The move caught several key GC riders out, including Nairo Quintana and Mikel Landa (Movistar), Jakob Fuglsang (Astana), Vincenzo Nibali (Bahrain-Merida), Dan Martin (UAE Team Emirates), Steven Kruijswijk (LottoNL-Jumbo) who were in the second group, and Primoz Roglic (LottoNL-Jumbo), who was stranded in the third.
The first two groups came back together soon afterwards, but Roglic’s group was a minute and a half behind with 83 kilometres to go. Fortunately for him, strong chasing by his team plus an easing-back by the peloton enabled them to get back up to the front with 74 kilometres remaining.
Despite the drama, the big effort by QuickStep Floors ended up not having a major effect, except on the break. The hard racing hewed the advantage of those out front to two minutes and 15 seconds. By the time Pichon took the intermediate sprint at Plouguernével (km 135), it was down to one minute and 50 seconds. Gaudin then jumped clear soon afterwards, opening a gap with 44 kilometres left.
He built an advantage of over 20 seconds, but was reeled in 12 kilometres later. Grellier then upped the pace on an uncategorised climb with 31 kilometres left, but the others were able to get back up to him. Meanwhile Astana leader Fuglsang crashed behind, but landed on grass and wasn’t hurt.
He lost over a minute and had to chase hard with his team; he finally bridged just before the first ascent of the Mur de Bretagne. Out front, Grellier had something left in the tank and dropped his breakaway companions on the climb. Smith was motivated by the mountains jersey and chased hard, but both were caught before the top.
Battle for the stage win
Skuijns jumped clear before the top to take the points on offer, defending his mountains jersey. Once over the prime line, he was passed by Jack Bauer (Mitchelton-Scott), who rode solo through the bonus sprint point with 13 kilometres to go. Geraint Thomas (Team Sky) jumped clear to take the two bonus seconds for second place, while Tomasz Marczynksi (Lotto Soudal) took third.

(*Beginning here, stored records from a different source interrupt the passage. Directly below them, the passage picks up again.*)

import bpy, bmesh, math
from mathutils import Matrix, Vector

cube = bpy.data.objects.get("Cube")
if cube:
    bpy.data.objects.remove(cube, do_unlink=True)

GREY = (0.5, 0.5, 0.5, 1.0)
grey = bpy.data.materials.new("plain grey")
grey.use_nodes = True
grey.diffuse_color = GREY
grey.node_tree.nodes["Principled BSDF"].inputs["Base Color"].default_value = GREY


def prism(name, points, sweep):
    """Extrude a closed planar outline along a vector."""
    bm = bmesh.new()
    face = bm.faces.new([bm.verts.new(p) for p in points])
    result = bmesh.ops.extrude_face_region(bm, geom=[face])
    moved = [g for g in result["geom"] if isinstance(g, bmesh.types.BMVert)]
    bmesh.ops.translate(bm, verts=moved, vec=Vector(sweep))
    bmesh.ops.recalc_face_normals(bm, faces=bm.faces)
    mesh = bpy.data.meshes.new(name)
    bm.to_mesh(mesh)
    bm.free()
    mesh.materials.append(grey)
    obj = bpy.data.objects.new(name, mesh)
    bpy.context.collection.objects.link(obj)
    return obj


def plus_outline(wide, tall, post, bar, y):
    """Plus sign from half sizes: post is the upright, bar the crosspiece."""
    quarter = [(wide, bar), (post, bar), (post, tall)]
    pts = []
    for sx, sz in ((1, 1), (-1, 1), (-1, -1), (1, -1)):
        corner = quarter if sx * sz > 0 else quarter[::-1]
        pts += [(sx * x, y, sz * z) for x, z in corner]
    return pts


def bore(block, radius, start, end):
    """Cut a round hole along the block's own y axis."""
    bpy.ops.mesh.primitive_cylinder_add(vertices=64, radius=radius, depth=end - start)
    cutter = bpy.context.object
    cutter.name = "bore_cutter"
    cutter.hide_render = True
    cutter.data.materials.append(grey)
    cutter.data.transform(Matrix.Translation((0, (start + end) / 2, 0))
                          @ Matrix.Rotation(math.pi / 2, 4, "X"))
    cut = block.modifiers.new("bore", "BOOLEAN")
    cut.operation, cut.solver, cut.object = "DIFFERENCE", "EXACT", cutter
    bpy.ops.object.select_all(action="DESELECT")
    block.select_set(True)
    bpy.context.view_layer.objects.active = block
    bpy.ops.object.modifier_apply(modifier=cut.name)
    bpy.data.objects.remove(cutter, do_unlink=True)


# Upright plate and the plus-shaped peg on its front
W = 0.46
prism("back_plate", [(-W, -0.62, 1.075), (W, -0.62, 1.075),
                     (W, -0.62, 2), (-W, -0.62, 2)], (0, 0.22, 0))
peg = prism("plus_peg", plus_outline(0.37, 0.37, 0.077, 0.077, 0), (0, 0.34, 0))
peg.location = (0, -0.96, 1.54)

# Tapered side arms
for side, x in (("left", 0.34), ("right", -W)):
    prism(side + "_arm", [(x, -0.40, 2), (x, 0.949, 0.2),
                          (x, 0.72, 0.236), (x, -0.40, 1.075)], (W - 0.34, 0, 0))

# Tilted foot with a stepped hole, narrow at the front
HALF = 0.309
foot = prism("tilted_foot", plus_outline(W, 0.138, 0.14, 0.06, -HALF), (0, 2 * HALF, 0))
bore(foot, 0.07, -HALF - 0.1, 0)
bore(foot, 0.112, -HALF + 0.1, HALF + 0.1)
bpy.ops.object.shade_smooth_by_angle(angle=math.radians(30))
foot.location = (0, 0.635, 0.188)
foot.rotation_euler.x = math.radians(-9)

Bauer’s lead had grown to 21 seconds but chasing by Bora-hansgrohe whittled this down. Then, with 5.7 kilometres to go, 2017 Giro d’Italia winner Tom Dumoulin and Roman Bardet rubbed wheels, breaking spokes. Dumoulin was forced to swop wheels with his teammate
Bauer was caught with four kilometres to go. Soon afterwards Bardet pulled over and changed bikes with a teammate. The Frenchman quickly chased back on to the back of the peloton, but knew he had to try to get closer to the front to try to avoid any splits on the final climb.
Once onto the climb, Julian Alaphilippe (QuickStep Floors) was prominent. Then Riche Porte (BMC Racing Team) pushed forward, before Dan Martin (UAE Team Emirates) jumped clear with 1.2 kilometres left.
Bardet was dropped on the climb, tired from his chase back. Martin led into the final 500 metres, with Porte leading the chase. Pierre Latour (Ag2r La Mondiale) set off in pursuit but was unable to close in time
Martin took the victory, one second ahead of Latour. Alejandro Valverde (Movistar) beat Alaphilippe, Rafal Majka (Bora-hansgrohe) and Adam Yates (Mitchelton-Scott) for third, three seconds back, with race leader Greg Van Avermaet (BMC Racing Team) finishing in the same time in 12th.
Chris Froome (Team Sky) lost eight seconds, placing only 18th, while Rigoberto Uran (EF Education First-Drapac) was one place and three seconds further back.
Worse off were Bardet and Dumoulin, who rolled in 31 and 53 seconds behind respectively. It’s by no means game over for their Tour chances, but the time loss will make things more difficult.